World Bank and Credit Suisse slash oil price forecast for 2016
Investors were beginning to capitalise on low oil prices Reuters

A number of investors have gambled on the ongoing oil crises and are now reaping the benefits, the boss of one of the world's largest independent financial advisory organisations said on 15 February.

Crude prices have fallen by a quarter so far in 2016 but momentarily snapped their losing streak at the end of last week boosted by speculation that the Organization of the Petroleum Exporting Countries (OPEC) might agree to cut production in attempt to reduce the current oversupply.

The feel-good factor in the oil market, which has seen West Texas Intermediate and Brent crude gain 1.41% to $29.86 (£20.63, €26.64) a barrel and 0.68% to $33.59 a barrel respectively on 15 February, has sparked a rally in the global equities markets, with the FTSE 100 posting the biggest one-day gain in five months at the end of last week, while European and US markets also rose.

Nigel Green, chief executive and founder of deVere Group, said a "herd mentality" due to a dysfunctional recent link between oil and markets that has ignored fundamentals was responsible for the recent market volatility.

"Oil prices and stock markets have had a bizarrely close correlation in recent times," he said in a statement. "They've been linked in some kind of cha-cha dance with an almost perfect lock-step. This caused a self-perpetuating and largely unfounded panic mode sentiment that triggered global sell-offs."

Green added the sharp turnaround in fortunes equity markets have experienced over the last two sessions could be traced to investors using the slump in oil prices to their advantage as they began to see through a bout of "undue panic" and were now capitalising on it.

"The rally seen at the end of last week on many markets, which has continued into this week, suggests that savvy investors are now beginning to use the recent panic over oil to their financial advantage," he said.

"It's our experience in recent weeks that a growing number of global investors are turning their backs on the herd mentality, which like so many times before, has gripped the masses. Sensibly, they're now focusing more on the solid fundamentals and eyeing the available high-quality bargains in equities to top up and diversify their portfolios. They're seeing the important buying opportunities that are presenting themselves."

Green dismissed concerns over a global slowdown, indicating the global economy was instead in good health and that panic was largely overdone. "Feeding new money into the markets now is a wise strategy," he said. "Markets will soon stabilise to reflect the strong economic fundamentals and equities, as history shows, are one of the best routes to real value growth for any investor.

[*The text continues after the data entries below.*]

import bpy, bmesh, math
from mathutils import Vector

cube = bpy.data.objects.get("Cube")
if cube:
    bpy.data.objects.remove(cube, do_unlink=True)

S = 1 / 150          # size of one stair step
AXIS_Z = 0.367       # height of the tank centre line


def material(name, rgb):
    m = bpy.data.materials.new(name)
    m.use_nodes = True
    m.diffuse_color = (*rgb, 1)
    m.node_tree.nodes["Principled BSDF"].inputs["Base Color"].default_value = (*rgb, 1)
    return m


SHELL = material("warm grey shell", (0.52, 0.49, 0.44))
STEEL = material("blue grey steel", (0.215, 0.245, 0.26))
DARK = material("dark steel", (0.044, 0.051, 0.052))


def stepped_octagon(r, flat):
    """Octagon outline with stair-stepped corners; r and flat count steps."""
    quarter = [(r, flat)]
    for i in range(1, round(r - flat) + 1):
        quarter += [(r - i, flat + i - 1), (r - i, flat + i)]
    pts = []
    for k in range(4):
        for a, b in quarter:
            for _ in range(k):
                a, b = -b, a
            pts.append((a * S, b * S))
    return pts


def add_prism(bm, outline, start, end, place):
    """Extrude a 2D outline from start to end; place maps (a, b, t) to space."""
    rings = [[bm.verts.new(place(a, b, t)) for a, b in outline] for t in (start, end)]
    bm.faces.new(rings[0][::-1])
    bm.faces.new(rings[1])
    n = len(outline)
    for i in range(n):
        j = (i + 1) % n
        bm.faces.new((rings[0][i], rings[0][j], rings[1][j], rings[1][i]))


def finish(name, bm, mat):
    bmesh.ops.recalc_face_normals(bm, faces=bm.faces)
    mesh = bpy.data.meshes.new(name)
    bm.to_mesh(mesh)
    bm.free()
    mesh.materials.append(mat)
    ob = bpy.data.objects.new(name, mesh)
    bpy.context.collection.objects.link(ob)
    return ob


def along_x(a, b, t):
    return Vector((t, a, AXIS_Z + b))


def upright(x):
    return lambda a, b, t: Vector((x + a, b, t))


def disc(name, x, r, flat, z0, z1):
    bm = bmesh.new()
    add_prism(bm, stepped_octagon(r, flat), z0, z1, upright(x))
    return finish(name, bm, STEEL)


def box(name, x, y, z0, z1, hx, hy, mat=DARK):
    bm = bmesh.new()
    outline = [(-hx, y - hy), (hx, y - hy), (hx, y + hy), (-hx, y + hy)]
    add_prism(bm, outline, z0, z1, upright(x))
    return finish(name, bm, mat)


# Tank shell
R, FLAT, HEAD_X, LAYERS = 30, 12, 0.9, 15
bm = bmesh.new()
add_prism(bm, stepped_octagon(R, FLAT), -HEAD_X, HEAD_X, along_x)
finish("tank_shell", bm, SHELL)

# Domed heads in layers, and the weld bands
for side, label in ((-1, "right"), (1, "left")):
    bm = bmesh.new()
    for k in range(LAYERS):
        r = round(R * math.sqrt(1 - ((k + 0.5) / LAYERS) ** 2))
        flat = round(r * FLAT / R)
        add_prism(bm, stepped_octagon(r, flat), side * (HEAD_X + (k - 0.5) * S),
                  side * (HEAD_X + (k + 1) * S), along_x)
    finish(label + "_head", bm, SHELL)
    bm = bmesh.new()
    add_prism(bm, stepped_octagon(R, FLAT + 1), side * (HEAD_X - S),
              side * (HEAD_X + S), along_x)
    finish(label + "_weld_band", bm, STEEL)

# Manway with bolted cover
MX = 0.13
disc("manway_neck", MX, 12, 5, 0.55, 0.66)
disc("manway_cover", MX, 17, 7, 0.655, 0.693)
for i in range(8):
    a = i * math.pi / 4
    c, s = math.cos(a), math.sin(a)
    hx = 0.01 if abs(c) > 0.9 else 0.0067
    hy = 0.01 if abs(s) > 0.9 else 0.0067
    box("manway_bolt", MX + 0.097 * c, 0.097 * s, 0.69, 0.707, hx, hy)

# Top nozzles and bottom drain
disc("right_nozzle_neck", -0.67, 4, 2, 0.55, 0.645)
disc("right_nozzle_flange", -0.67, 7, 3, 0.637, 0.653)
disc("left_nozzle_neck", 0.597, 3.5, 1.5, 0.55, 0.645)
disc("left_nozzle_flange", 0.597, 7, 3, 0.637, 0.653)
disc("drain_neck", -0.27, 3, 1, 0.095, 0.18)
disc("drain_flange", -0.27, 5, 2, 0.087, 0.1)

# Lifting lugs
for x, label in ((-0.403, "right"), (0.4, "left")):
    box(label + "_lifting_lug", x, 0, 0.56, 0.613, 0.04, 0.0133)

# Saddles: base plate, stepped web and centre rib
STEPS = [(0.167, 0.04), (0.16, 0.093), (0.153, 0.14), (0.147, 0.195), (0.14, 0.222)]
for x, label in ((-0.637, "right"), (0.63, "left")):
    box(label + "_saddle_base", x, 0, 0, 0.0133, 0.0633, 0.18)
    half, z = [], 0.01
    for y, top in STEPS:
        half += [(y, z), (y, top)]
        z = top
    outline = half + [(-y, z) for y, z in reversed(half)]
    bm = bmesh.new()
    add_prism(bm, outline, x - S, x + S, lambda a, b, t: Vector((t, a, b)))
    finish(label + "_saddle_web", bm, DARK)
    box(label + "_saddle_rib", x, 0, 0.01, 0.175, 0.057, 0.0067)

"If you look at the current macroeconomic situation, it is generally quite positive across much of the world. For example, with US employment at 4.9% the world's largest economy is considered to have full employment."

Over the past couple of months, a number of investment banks have warned oil prices might remain at the current lows for the foreseeable future but Green insisted that might not necessarily be a bad thing.

"Cheap oil can be an incredibly valuable economic blessing," he said. "It increases the purchasing power of consumers across the world in key global economies such as the US, Europe, China, Japan and India.

"But these important gains from cheaper oil are far more disparate and the much lower losses are heavily focused and therefore more easily visible, hence they're more able to drive markets into an unnecessary tailspin."